Wendy’s took a sip from the Chug Jug in November of 2018 after the introduction of Food Fight Mode, an in-game event that pitted Team Burger against Team Pizza. When the game mode was introduced, Wendy’s noticed that Team Burger used freezers in their restaurants. Of course, this is considered a mortal sin in the eyes of our square-pattied friends, so they took to Twitch, where they livedstreamed in a custom character skin that resembled as certain red pig-tailed mascot. She jumped into action, destroying freezers across the game environment, with the community joining in on the fun. As the perfect finishing touch, Fortnite went on to remove the freezers from the game. The 10-hour stream brought the fast food chain 7,400 new followers on Twitch, 1.5 million total minutes of video watched, and 43,500 comments.
In our last example, Michael Jordan’s Jumpman brand came to Downtown Drop Mode. Instead of basketball, the focus was on skateboarding. Players rolled around in a Brooklyn-inspired environment to pickup limited-time loot and complete challenges that included prizes like the Back Board backpack item. In addition to the free gear, Fortnite also offered a “Hang Time Bundle” for 1,800 V-Bucks, the equivalent of $18 USD. It included two outfits with customizable Air Jordan sneakers.
Obviously, this symbiotic relationship between brands popular with 18-24 year old males and the game they love is an effective one. Brands get the consumer attention they’re looking for, Fortnite sells exclusive loot, everyone’s happy.

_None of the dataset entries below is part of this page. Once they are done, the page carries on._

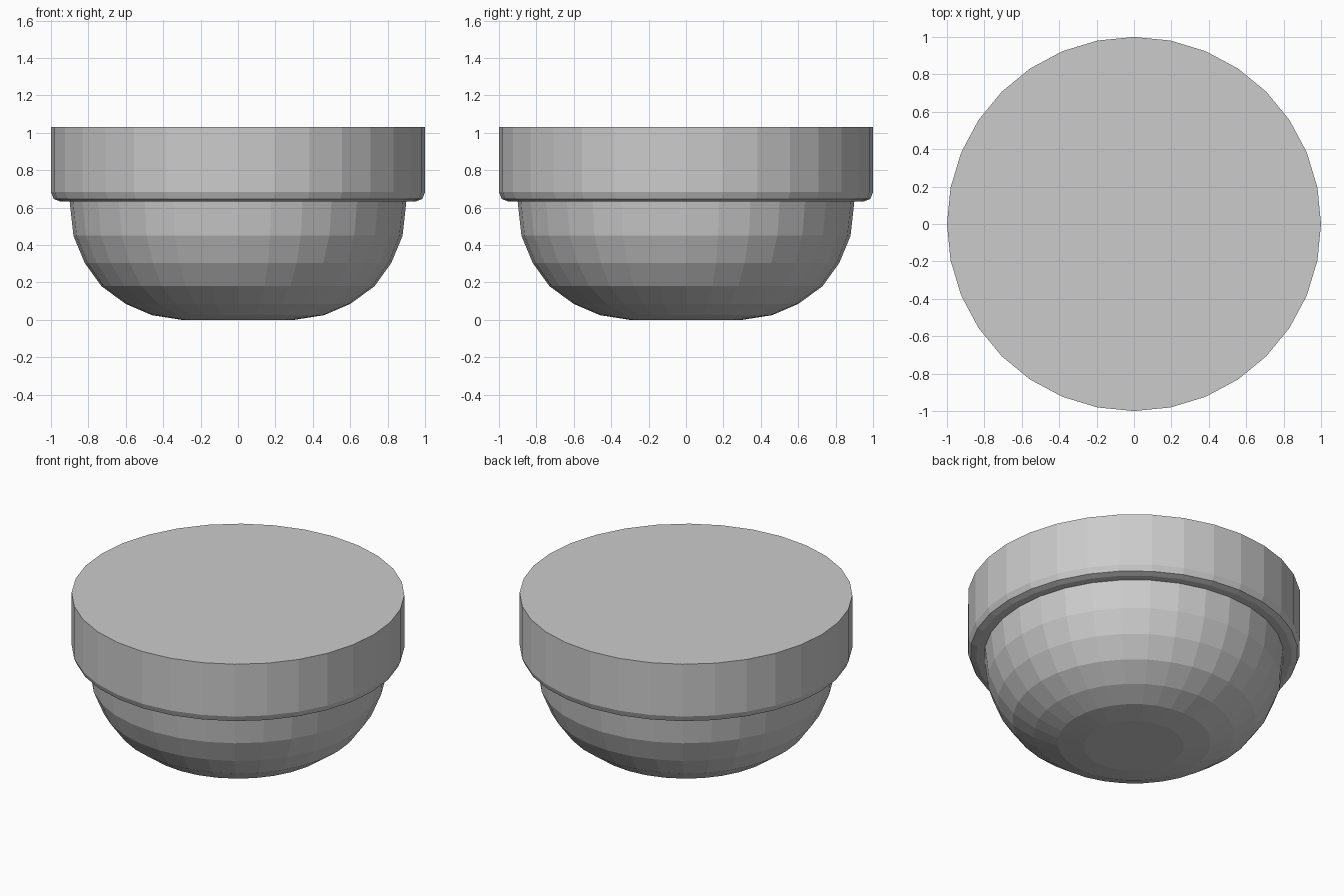
import bpy, bmesh
from math import cos, sin, tau

if "Cube" in bpy.data.objects:
    bpy.data.objects.remove(bpy.data.objects["Cube"])

SIDES = 32


def lathe(name, profile, cap_bottom=True, cap_top=True):
    """Spin a bottom-to-top (radius, height) profile around z with flat facets."""
    bm = bmesh.new()
    rings = [[bm.verts.new((r * cos(tau * i / SIDES), r * sin(tau * i / SIDES), z))
              for i in range(SIDES)] for r, z in profile]
    for low, high in zip(rings, rings[1:]):
        for i in range(SIDES):
            j = (i + 1) % SIDES
            bm.faces.new((low[i], low[j], high[j], high[i]))
    if cap_bottom:
        bm.faces.new(rings[0][::-1])
    if cap_top:
        bm.faces.new(rings[-1])
    mesh = bpy.data.meshes.new(name)
    bm.to_mesh(mesh)
    bm.free()
    obj = bpy.data.objects.new(name, mesh)
    bpy.context.collection.objects.link(obj)
    return obj


# Rounded bowl, closed by the lid above it
lathe("bowl", [(0.30, 0.0), (0.46, 0.025), (0.60, 0.085), (0.73, 0.18),
               (0.82, 0.305), (0.88, 0.45), (0.90, 0.633)], cap_top=False)

# Thick disc lid with a softened lower edge
lathe("lid", [(0.95, 0.633), (0.985, 0.646), (1.0, 0.683), (1.0, 1.03)])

But, the question remains… Should you buy ads on Fortnite?
For Smaller Brands, Fortnite Advertising Might Be an Overreach
While it’s great for the players that Fortnite avoids intrusive advertisements, it’s not good news for smaller brands. The game has the social clout to work with big names on expansive collaboration projects, leaving businesses without multi-million dollar advertising budgets out of the loop… at least for now. But, that doesn’t mean that you can’t take the ideas behind Fortnite’s innovative marketing strategy and apply it to your own brand.
One good place to start is Twitch. We’ve talked about the potential for marketing on the popular streaming platform previously, and our sentiments on the topic hold true:
“Twitch is an extremely social platform, with multiple ways for viewers and creators to connect, and it’s this personal engagement that brings people back to their favorites broadcasters. Creators narrate, and crack jokes live as they play their games. This adds a level personalization that can make every player’s channel vastly different, even when they’re playing the same game.
And it’s this layer that distinguishes influencers from lower level creators. These players are charismatic and funny. They engage, not just with the game they’re playing, but with their viewers. It’s a conversation. If you can get yourself placed into this conversation, get the right influencers talking about your brand, you can build a level of engagement with your target audience that is, in some ways, unparalleled in the marketing world.”
Whether you’re ready to dip your toe or dive in when it comes to IGA, let NATIV3 be your guide. We’ve helped dozens of clients find their niche in the vast landscape of digital marketing, and we’d love to help you too.